▸ Collected data
..............................

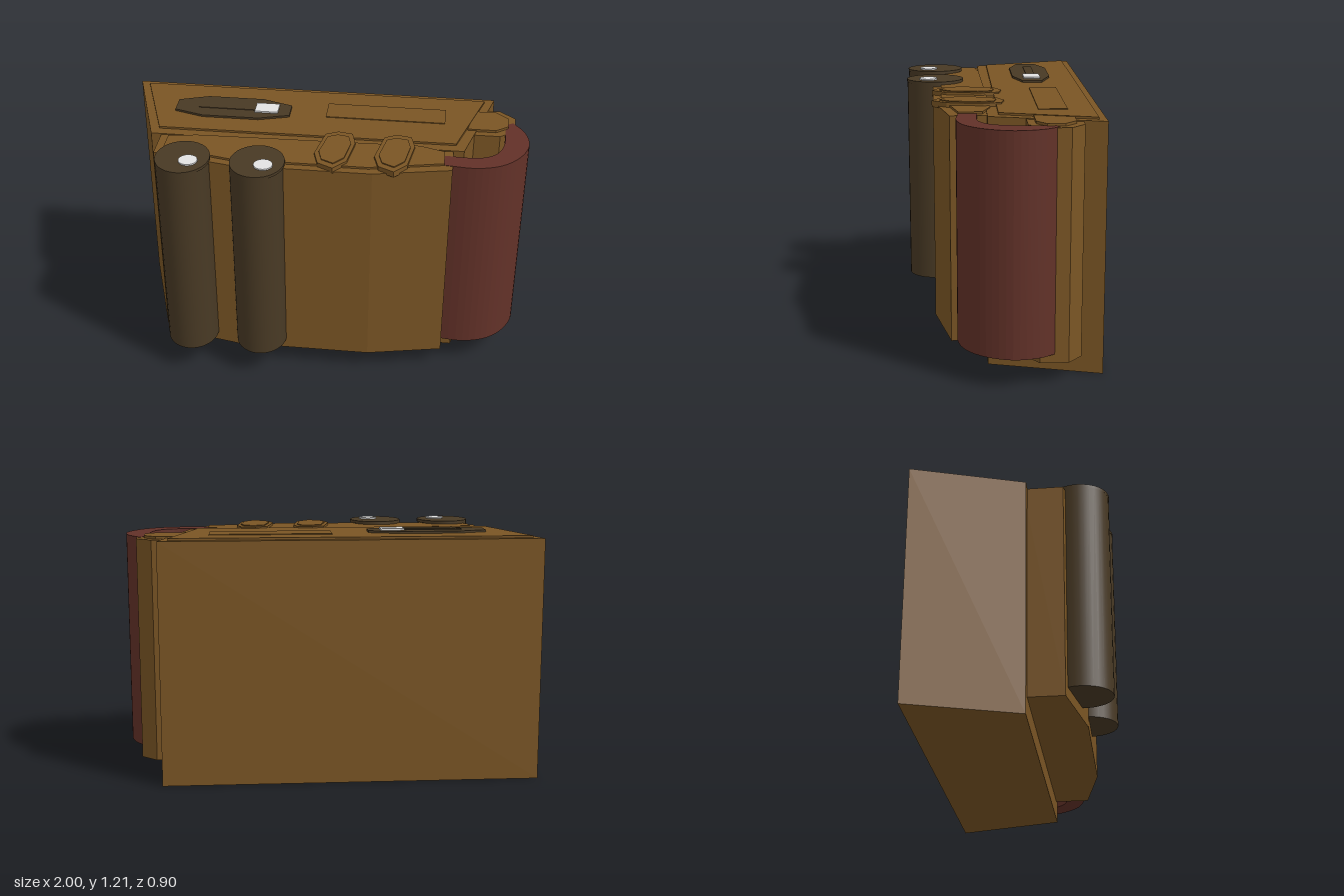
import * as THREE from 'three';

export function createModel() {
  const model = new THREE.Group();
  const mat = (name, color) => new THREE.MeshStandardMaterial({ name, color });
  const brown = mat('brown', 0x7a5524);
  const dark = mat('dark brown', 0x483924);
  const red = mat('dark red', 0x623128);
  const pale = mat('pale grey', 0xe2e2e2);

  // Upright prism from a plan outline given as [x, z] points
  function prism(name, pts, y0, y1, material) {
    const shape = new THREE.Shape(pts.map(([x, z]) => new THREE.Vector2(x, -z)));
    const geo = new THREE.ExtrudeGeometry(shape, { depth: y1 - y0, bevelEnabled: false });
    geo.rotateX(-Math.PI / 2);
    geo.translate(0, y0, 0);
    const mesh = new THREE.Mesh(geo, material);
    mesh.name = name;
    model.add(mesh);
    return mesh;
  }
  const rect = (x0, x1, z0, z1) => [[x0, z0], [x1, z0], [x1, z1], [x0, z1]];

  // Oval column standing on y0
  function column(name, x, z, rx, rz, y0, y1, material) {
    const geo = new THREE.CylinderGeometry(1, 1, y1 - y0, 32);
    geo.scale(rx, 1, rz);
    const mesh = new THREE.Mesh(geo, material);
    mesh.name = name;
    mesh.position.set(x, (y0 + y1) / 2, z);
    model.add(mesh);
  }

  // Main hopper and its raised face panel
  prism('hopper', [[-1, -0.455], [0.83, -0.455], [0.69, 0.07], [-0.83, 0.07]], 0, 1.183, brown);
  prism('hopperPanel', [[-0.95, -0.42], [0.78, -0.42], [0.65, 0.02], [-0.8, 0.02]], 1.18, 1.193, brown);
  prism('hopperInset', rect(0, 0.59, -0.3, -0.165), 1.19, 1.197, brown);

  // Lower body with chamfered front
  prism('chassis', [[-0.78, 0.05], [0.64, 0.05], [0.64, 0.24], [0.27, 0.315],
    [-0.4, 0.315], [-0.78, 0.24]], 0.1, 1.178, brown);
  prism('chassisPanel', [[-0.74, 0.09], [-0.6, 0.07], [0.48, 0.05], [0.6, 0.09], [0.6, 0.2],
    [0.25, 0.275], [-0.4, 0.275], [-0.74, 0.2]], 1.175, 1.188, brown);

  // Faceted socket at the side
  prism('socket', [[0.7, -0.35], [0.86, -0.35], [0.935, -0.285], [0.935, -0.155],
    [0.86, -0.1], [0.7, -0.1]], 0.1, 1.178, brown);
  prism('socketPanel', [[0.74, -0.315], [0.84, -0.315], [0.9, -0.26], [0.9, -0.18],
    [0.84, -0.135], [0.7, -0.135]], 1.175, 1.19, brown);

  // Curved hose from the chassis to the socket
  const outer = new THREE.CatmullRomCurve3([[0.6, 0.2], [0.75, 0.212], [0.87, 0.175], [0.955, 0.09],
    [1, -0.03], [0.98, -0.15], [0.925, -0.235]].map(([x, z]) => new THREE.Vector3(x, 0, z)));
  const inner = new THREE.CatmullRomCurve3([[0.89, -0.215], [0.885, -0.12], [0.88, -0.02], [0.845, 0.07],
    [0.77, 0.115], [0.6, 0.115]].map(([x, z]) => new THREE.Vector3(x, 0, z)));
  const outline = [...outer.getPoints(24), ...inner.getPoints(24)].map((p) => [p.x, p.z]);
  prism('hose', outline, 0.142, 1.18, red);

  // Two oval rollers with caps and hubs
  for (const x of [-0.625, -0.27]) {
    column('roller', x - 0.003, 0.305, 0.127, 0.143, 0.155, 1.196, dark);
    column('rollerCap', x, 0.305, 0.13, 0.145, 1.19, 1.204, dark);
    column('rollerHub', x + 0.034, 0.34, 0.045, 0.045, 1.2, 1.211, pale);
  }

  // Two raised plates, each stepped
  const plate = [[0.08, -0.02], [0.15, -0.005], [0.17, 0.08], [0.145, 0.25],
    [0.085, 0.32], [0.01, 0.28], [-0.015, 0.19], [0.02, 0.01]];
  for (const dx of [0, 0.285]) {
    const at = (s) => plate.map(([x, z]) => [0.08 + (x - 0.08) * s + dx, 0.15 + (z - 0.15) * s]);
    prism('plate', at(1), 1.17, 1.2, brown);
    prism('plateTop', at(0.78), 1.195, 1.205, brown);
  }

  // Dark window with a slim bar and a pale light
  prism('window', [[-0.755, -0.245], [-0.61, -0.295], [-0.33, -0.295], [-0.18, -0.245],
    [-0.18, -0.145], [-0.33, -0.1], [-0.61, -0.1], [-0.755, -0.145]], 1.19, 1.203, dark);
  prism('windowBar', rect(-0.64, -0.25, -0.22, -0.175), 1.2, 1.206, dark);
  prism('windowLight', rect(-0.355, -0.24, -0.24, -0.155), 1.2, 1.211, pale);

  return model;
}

..............................

▸ TASK TO COMPLETE
Output each line of the records exactly. Any picture is skipped.

▸ REPLY TO THE EXERCISE
import * as THREE from 'three';

export function createModel() {
  const model = new THREE.Group();
  const mat = (name, color) => new THREE.MeshStandardMaterial({ name, color });
  const brown = mat('brown', 0x7a5524);
  const dark = mat('dark brown', 0x483924);
  const red = mat('dark red', 0x623128);
  const pale = mat('pale grey', 0xe2e2e2);

  // Upright prism from a plan outline given as [x, z] points
  function prism(name, pts, y0, y1, material) {
    const shape = new THREE.Shape(pts.map(([x, z]) => new THREE.Vector2(x, -z)));
    const geo = new THREE.ExtrudeGeometry(shape, { depth: y1 - y0, bevelEnabled: false });
    geo.rotateX(-Math.PI / 2);
    geo.translate(0, y0, 0);
    const mesh = new THREE.Mesh(geo, material);
    mesh.name = name;
    model.add(mesh);
    return mesh;
  }
  const rect = (x0, x1, z0, z1) => [[x0, z0], [x1, z0], [x1, z1], [x0, z1]];

  // Oval column standing on y0
  function column(name, x, z, rx, rz, y0, y1, material) {
    const geo = new THREE.CylinderGeometry(1, 1, y1 - y0, 32);
    geo.scale(rx, 1, rz);
    const mesh = new THREE.Mesh(geo, material);
    mesh.name = name;
    mesh.position.set(x, (y0 + y1) / 2, z);
    model.add(mesh);
  }

  // Main hopper and its raised face panel
  prism('hopper', [[-1, -0.455], [0.83, -0.455], [0.69, 0.07], [-0.83, 0.07]], 0, 1.183, brown);
  prism('hopperPanel', [[-0.95, -0.42], [0.78, -0.42], [0.65, 0.02], [-0.8, 0.02]], 1.18, 1.193, brown);
  prism('hopperInset', rect(0, 0.59, -0.3, -0.165), 1.19, 1.197, brown);

  // Lower body with chamfered front
  prism('chassis', [[-0.78, 0.05], [0.64, 0.05], [0.64, 0.24], [0.27, 0.315],
    [-0.4, 0.315], [-0.78, 0.24]], 0.1, 1.178, brown);
  prism('chassisPanel', [[-0.74, 0.09], [-0.6, 0.07], [0.48, 0.05], [0.6, 0.09], [0.6, 0.2],
    [0.25, 0.275], [-0.4, 0.275], [-0.74, 0.2]], 1.175, 1.188, brown);

  // Faceted socket at the side
  prism('socket', [[0.7, -0.35], [0.86, -0.35], [0.935, -0.285], [0.935, -0.155],
    [0.86, -0.1], [0.7, -0.1]], 0.1, 1.178, brown);
  prism('socketPanel', [[0.74, -0.315], [0.84, -0.315], [0.9, -0.26], [0.9, -0.18],
    [0.84, -0.135], [0.7, -0.135]], 1.175, 1.19, brown);

  // Curved hose from the chassis to the socket
  const outer = new THREE.CatmullRomCurve3([[0.6, 0.2], [0.75, 0.212], [0.87, 0.175], [0.955, 0.09],
    [1, -0.03], [0.98, -0.15], [0.925, -0.235]].map(([x, z]) => new THREE.Vector3(x, 0, z)));
  const inner = new THREE.CatmullRomCurve3([[0.89, -0.215], [0.885, -0.12], [0.88, -0.02], [0.845, 0.07],
    [0.77, 0.115], [0.6, 0.115]].map(([x, z]) => new THREE.Vector3(x, 0, z)));
  const outline = [...outer.getPoints(24), ...inner.getPoints(24)].map((p) => [p.x, p.z]);
  prism('hose', outline, 0.142, 1.18, red);

  // Two oval rollers with caps and hubs
  for (const x of [-0.625, -0.27]) {
    column('roller', x - 0.003, 0.305, 0.127, 0.143, 0.155, 1.196, dark);
    column('rollerCap', x, 0.305, 0.13, 0.145, 1.19, 1.204, dark);
    column('rollerHub', x + 0.034, 0.34, 0.045, 0.045, 1.2, 1.211, pale);
  }

  // Two raised plates, each stepped
  const plate = [[0.08, -0.02], [0.15, -0.005], [0.17, 0.08], [0.145, 0.25],
    [0.085, 0.32], [0.01, 0.28], [-0.015, 0.19], [0.02, 0.01]];
  for (const dx of [0, 0.285]) {
    const at = (s) => plate.map(([x, z]) => [0.08 + (x - 0.08) * s + dx, 0.15 + (z - 0.15) * s]);
    prism('plate', at(1), 1.17, 1.2, brown);
    prism('plateTop', at(0.78), 1.195, 1.205, brown);
  }

  // Dark window with a slim bar and a pale light
  prism('window', [[-0.755, -0.245], [-0.61, -0.295], [-0.33, -0.295], [-0.18, -0.245],
    [-0.18, -0.145], [-0.33, -0.1], [-0.61, -0.1], [-0.755, -0.145]], 1.19, 1.203, dark);
  prism('windowBar', rect(-0.64, -0.25, -0.22, -0.175), 1.2, 1.206, dark);
  prism('windowLight', rect(-0.355, -0.24, -0.24, -0.155), 1.2, 1.211, pale);

  return model;
}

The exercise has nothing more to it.